Recorded data below:

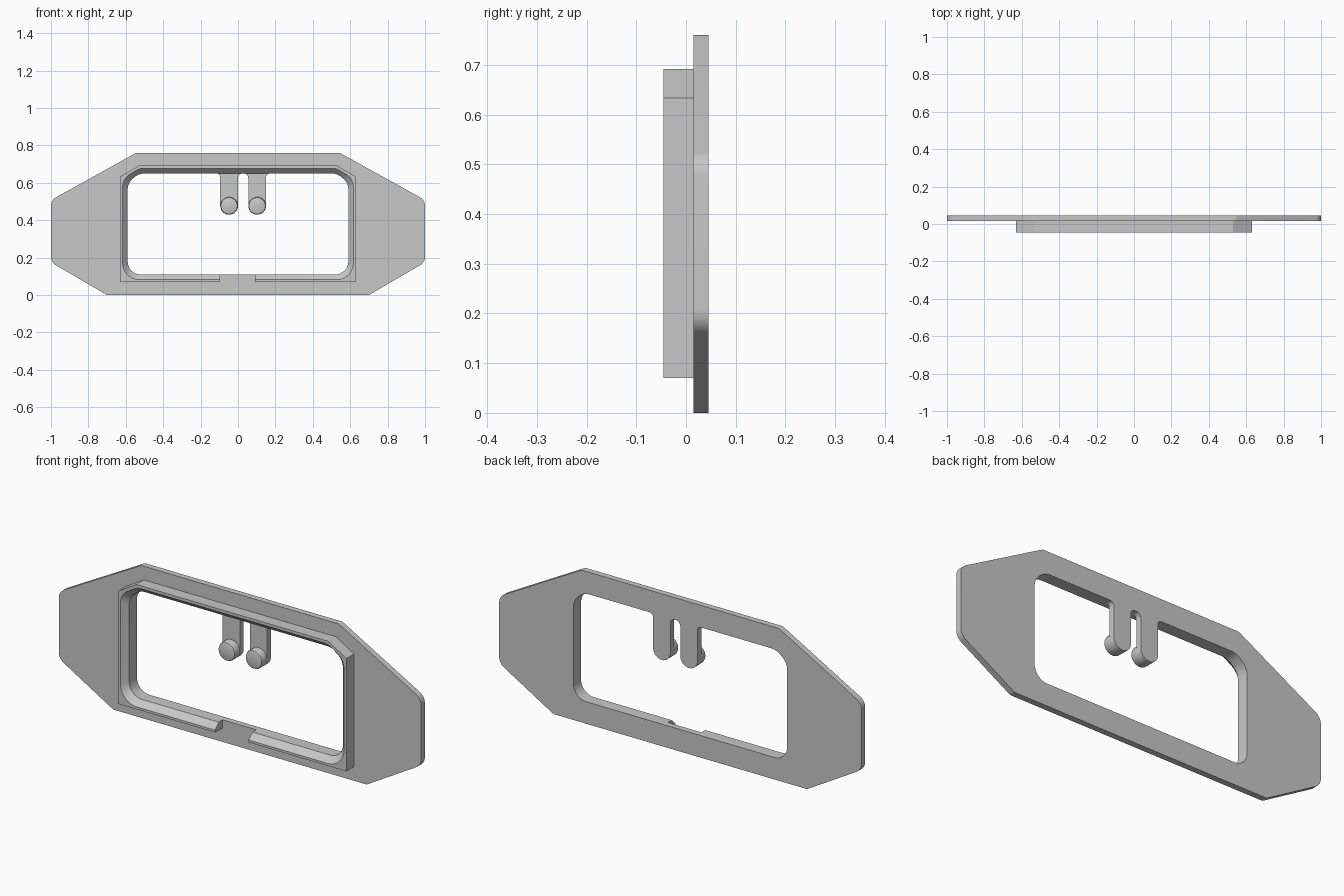
import bpy, bmesh, math
from mathutils import Vector, Matrix

cube = bpy.data.objects.get("Cube")
if cube:
    bpy.data.objects.remove(cube, do_unlink=True)

grey = bpy.data.materials.new("plain grey")
grey.use_nodes = True
grey.diffuse_color = (0.578, 0.578, 0.578, 1)
grey.node_tree.nodes["Principled BSDF"].inputs["Base Color"].default_value = grey.diffuse_color

BACK, MID, FRONT, LIP = 0.045, 0.015, -0.045, -0.015


def rounded(corners, steps=8):
    """Turn (x, z, radius) corners into a closed outline with round corners."""
    pts = [Vector((x, 0, z)) for x, z, r in corners]
    out = []
    for i, p in enumerate(pts):
        r = corners[i][2]
        if r == 0:
            out.append(p)
            continue
        a = (pts[i - 1] - p).normalized()
        b = (pts[(i + 1) % len(pts)] - p).normalized()
        half = a.angle(b) / 2
        t = r / math.tan(half)
        centre = p + (a + b).normalized() * r / math.sin(half)
        start = (p + a * t - centre).normalized()
        end = (p + b * t - centre).normalized()
        out += [centre + start.slerp(end, k / steps).normalized() * r
                for k in range(steps + 1)]
    return out


def mirrored(half):
    """Complete a left half outline with its mirror image."""
    return half + [(-x, z, r) for x, z, r in reversed(half)]


def ring(bm, outline, y):
    verts = [bm.verts.new((p.x, y, p.z)) for p in outline]
    for i, v in enumerate(verts):
        bm.edges.new((verts[i - 1], v))
    return verts


def wall(bm, a, b):
    for i in range(len(a)):
        bm.faces.new((a[i - 1], a[i], b[i], b[i - 1]))


def cap(bm, *rings):
    edges = [bm.edges.get((r[i - 1], r[i])) for r in rings for i in range(len(r))]
    bmesh.ops.triangle_fill(bm, edges=edges, use_beauty=True, normal=(0, 1, 0))


def finish(name, bm):
    bmesh.ops.recalc_face_normals(bm, faces=bm.faces)
    mesh = bpy.data.meshes.new(name)
    bm.to_mesh(mesh)
    bm.free()
    mesh.materials.append(grey)
    ob = bpy.data.objects.new(name, mesh)
    bpy.context.collection.objects.link(ob)
    return ob


def activate(ob):
    bpy.ops.object.select_all(action='DESELECT')
    ob.select_set(True)
    bpy.context.view_layer.objects.active = ob


# Flat plate whose window includes two hanging prongs
plate_outline = rounded(mirrored([
    (-0.70, 0, 0.03), (-1, 0.175, 0.055), (-1, 0.508, 0.055), (-0.545, 0.76, 0.03)]))
window_left = [(-0.59, 0.11, 0.07), (-0.59, 0.60, 0.08), (-0.53, 0.65, 0.08)]
prongs = []
for left, right, inner, outer in ((-0.095, 0, 0.02, 0.025), (0.055, 0.15, 0.025, 0.02)):
    prongs += [(left, 0.65, inner), (left, 0.43, 0.047),
               (right, 0.43, 0.047), (right, 0.65, outer)]
window_right = [(-x, z, r) for x, z, r in reversed(window_left)]
window = rounded(window_left + prongs + window_right)

bm = bmesh.new()
outer = [ring(bm, plate_outline, y) for y in (MID, BACK)]
inner = [ring(bm, window, y) for y in (MID, BACK)]
wall(bm, *outer)
wall(bm, *inner)
for k in range(2):
    cap(bm, outer[k], inner[k])
plate = finish("mounting_plate", bm)

# Raised rim with a bevelled inner lip
rim_outline = rounded(mirrored([(-0.63, 0.07, 0), (-0.63, 0.633, 0), (-0.53, 0.692, 0)]))
lip_outline = rounded(mirrored([
    (-0.617, 0.082, 0.09), (-0.617, 0.622, 0.08), (-0.525, 0.678, 0.08)]))
throat = rounded(mirrored(window_left))

bm = bmesh.new()
rim_back, rim_front = (ring(bm, rim_outline, y) for y in (MID, FRONT))
lip = ring(bm, lip_outline, FRONT)
throat_front, throat_back = (ring(bm, throat, y) for y in (LIP, MID))
wall(bm, rim_back, rim_front)
wall(bm, lip, throat_front)
wall(bm, throat_front, throat_back)
cap(bm, rim_front, lip)
cap(bm, rim_back, throat_back)
rim = finish("raised_rim", bm)

# Gap in the bottom of the rim
bm = bmesh.new()
bmesh.ops.create_cube(bm, size=1, matrix=Matrix.Translation((-0.0025, 0, 0.1))
                      @ Matrix.Diagonal((0.185, 0.2, 0.12, 1)))
cutter = finish("gap_cutter", bm)
cutter.hide_render = True
cut = rim.modifiers.new("gap", 'BOOLEAN')
cut.operation = 'DIFFERENCE'
cut.solver = 'EXACT'
cut.object = cutter
activate(rim)
bpy.ops.object.modifier_apply(modifier=cut.name)
bpy.data.objects.remove(cutter, do_unlink=True)

# Round knobs on the prong tips, with softened front edges
knobs = []
for name, x in (("right_knob", -0.0475), ("left_knob", 0.1025)):
    bm = bmesh.new()
    circle = [Vector((math.cos(a), 0, math.sin(a)))
              for a in (math.tau * k / 32 for k in range(32))]
    profile = [(0.047, 0.02), (0.047, -0.015), (0.044, -0.022), (0.037, -0.025)]
    place = Vector((x, 0, 0.477))
    rings = [ring(bm, [place + p * r for p in circle], y) for r, y in profile]
    for a, b in zip(rings, rings[1:]):
        wall(bm, a, b)
    bm.faces.new(rings[0])
    bm.faces.new(rings[-1])
    knobs.append(finish(name, bm))

for ob in [plate, rim] + knobs:
    activate(ob)
    bpy.ops.object.shade_smooth_by_angle(angle=math.radians(25))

End of Recorded data.

Prompt: For each line above that holds the string "rounded", provide a copy of that line.

Answer below:
def rounded(corners, steps=8):
plate_outline = rounded(mirrored([
window = rounded(window_left + prongs + window_right)
rim_outline = rounded(mirrored([(-0.63, 0.07, 0), (-0.63, 0.633, 0), (-0.53, 0.692, 0)]))
lip_outline = rounded(mirrored([
throat = rounded(mirrored(window_left))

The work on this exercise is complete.